According to the American Tinnitus Association, or ATA, over 45 million Americans have tinnitus. The condition can lead to a constant ringing in the ears. Over time, the problem can worsen. If you suspect you have tinnitus, here is what you need to know.
What Causes Tinnitus?
In some instances, the development of tinnitus is linked to other health conditions. For instance, temporomandibular joint problems, the presence of noncancerous tumors on the cranial nerve, and Meniere's disease can all lead to tinnitus.
However, in most cases, the hearing problem is not linked to other health conditions. For some people, it is the result of changes to the ear bone or earwax blockage. Some experience it due to exposure to loud noise.
As with many other conditions, it can also be related to growing older. Tinnitus is more common in older people and can grow worse as a person ages.
Is It Preventable?
Some factors that increase your chances of developing tinnitus cannot be influenced. For instance, men are more likely to have the hearing problem than women. However, there are some factors you can influence.

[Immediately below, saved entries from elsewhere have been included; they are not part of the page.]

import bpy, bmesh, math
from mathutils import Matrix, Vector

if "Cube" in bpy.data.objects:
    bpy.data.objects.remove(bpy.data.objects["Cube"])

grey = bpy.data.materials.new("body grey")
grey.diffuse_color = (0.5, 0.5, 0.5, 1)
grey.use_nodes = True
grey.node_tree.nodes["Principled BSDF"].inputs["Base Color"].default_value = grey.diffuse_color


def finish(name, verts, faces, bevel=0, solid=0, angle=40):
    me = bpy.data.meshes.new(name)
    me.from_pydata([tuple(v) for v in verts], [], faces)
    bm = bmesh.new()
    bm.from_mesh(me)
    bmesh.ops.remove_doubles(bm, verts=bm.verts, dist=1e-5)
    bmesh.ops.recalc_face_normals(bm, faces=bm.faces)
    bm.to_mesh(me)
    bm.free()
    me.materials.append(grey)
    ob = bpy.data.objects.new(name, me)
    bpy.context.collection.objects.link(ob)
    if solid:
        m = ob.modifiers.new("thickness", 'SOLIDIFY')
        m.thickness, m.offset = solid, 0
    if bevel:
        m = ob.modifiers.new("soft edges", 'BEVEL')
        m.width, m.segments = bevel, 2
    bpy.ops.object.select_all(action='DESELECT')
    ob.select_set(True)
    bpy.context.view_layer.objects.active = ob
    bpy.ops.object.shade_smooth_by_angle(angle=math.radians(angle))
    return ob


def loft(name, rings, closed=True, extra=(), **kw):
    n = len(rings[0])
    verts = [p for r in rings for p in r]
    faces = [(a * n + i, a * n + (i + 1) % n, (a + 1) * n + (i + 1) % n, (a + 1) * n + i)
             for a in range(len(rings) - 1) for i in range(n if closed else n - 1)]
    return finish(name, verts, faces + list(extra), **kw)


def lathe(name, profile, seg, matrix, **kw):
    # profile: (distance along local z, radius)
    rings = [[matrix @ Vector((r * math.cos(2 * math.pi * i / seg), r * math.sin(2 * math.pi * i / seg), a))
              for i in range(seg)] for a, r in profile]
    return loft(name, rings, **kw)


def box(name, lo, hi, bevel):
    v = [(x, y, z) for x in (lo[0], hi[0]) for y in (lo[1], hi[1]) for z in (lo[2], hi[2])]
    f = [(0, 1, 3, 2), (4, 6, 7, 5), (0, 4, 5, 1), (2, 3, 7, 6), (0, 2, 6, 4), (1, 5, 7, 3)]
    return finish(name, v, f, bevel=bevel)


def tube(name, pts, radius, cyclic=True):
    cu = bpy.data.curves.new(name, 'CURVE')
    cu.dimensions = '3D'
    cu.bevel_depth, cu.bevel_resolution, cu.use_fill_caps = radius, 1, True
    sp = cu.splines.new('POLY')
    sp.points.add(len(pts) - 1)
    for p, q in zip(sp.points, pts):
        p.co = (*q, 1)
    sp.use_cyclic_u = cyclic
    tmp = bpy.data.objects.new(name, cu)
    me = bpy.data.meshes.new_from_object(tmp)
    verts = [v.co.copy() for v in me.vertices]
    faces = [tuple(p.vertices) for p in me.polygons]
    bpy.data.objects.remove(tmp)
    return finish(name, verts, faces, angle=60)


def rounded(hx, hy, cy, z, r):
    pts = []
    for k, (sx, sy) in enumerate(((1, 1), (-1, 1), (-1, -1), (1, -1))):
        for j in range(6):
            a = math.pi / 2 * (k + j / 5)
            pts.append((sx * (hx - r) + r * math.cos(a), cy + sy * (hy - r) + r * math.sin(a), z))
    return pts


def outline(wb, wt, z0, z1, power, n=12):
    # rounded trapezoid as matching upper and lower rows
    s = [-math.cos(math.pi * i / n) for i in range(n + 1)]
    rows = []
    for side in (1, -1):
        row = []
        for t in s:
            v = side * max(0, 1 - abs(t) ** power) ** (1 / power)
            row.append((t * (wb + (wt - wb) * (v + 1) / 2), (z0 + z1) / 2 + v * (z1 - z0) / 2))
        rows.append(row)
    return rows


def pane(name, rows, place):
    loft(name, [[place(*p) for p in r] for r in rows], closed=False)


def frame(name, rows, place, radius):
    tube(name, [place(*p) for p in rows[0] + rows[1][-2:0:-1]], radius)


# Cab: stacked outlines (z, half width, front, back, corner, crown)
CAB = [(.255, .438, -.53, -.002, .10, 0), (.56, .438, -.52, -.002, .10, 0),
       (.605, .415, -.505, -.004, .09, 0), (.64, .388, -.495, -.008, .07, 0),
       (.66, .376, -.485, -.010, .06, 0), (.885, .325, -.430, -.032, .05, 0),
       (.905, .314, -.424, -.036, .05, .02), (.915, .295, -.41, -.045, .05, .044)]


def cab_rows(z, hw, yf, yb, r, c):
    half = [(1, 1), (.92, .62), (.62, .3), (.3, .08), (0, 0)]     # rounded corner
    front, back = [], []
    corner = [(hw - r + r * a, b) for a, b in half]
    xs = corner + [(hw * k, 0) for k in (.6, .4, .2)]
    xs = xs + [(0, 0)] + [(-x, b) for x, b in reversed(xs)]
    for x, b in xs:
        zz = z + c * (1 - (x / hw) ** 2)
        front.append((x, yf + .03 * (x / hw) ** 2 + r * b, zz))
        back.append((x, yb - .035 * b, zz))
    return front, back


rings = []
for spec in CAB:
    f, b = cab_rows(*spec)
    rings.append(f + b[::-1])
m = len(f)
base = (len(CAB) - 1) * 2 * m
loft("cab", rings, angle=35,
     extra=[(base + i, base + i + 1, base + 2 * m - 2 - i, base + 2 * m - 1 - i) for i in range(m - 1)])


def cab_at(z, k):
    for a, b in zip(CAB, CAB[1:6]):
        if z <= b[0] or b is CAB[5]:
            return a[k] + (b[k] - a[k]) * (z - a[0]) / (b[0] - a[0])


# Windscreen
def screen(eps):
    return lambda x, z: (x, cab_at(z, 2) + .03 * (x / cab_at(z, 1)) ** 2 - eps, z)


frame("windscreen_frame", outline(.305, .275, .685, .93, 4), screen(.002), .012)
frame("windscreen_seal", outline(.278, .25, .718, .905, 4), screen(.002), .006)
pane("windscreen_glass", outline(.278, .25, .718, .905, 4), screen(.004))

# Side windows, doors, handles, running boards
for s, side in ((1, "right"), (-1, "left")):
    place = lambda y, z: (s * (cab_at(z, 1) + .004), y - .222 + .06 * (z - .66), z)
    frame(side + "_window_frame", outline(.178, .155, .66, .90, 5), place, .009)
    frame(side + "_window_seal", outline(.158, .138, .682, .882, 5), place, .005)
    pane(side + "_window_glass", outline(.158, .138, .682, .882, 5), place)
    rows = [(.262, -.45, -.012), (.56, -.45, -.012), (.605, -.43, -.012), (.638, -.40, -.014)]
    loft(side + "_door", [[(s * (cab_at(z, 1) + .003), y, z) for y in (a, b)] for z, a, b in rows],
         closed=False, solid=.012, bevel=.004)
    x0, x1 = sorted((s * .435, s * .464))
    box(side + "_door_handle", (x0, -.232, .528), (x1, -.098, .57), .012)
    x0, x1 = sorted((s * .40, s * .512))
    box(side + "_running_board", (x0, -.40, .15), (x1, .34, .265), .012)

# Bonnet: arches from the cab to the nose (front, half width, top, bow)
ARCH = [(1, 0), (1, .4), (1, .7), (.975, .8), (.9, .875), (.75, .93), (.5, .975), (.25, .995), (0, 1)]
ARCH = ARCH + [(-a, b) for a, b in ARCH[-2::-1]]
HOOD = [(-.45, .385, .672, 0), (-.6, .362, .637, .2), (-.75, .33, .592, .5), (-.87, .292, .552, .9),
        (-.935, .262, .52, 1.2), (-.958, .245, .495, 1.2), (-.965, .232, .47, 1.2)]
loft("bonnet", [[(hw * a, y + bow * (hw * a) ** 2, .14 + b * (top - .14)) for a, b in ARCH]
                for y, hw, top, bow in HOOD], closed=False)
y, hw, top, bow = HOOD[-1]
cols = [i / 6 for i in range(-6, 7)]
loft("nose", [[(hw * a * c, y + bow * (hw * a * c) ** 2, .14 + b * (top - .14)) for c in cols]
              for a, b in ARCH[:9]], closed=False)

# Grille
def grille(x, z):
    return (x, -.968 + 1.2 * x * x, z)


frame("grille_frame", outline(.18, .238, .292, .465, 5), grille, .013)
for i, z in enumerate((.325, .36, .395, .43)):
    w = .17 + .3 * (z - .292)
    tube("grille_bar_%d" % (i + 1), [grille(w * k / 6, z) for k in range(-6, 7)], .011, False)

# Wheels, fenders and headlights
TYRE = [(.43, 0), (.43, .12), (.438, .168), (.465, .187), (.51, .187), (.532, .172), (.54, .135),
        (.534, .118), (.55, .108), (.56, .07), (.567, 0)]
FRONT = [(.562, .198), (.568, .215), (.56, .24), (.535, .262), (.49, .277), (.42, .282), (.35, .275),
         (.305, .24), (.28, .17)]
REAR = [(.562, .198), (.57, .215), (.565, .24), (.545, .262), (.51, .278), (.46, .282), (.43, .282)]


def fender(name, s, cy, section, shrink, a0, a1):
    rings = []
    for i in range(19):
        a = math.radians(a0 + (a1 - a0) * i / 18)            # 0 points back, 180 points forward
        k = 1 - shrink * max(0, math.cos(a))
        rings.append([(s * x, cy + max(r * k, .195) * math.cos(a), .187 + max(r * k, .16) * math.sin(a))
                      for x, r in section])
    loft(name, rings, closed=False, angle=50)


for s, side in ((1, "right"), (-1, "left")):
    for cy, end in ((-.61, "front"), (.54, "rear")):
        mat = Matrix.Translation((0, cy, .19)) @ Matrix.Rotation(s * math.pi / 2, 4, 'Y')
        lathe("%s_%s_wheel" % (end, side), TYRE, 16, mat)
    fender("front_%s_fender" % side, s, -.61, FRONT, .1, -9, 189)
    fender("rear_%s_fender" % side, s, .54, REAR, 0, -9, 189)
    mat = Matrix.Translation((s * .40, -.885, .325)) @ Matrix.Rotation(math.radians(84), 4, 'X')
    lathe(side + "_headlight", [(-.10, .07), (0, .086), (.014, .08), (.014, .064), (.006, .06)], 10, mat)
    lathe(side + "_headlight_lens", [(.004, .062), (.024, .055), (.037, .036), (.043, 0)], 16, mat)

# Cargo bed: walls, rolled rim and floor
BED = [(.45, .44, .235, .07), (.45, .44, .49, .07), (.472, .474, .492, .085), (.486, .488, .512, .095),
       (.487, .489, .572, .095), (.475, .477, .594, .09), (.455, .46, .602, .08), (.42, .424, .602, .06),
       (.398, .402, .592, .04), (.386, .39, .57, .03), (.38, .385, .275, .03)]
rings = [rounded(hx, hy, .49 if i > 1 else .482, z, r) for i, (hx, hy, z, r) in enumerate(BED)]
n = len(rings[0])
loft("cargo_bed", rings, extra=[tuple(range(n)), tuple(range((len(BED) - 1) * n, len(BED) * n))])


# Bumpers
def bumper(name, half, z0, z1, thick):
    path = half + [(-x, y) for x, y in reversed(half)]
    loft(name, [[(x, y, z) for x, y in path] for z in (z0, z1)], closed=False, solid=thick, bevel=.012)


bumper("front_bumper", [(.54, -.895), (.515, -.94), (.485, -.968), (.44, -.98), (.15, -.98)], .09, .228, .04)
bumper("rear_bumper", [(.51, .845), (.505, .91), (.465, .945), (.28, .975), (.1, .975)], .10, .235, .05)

For instance, tinnitus is more likely to develop for people who listen to loud music for extended periods of time. By simply turning down the music, you could lower your risk.
If you work in an extremely loud workplace, protecting your ears can help. The use of earplugs can help. If possible, limit the amount of time that you are exposed to loud noises while working.
Is It Treatable?
How your doctor approaches the treatment for tinnitus depends on the reason for it. For instance, if you have earwax blockage, removing it will help to alleviate or reduce the ringing.
If there is not an underlying medical condition that is causing the condition, your doctor could focus on suppressing the symptoms. For instance, hearing aids can be fitted to help reduce the ringing and improve your overall hearing.
There is also the possibility that retraining your ears to help mask the frequencies of the ringing can help. You will need to wear a device to help with the retraining. It could take weeks or months for the treatment to work.
Talk to your ear doctor about your symptoms as soon as possible. Since the condition can progress, you want to receive treatment in the earliest stages to increase the likelihood that your doctor can slow its progress.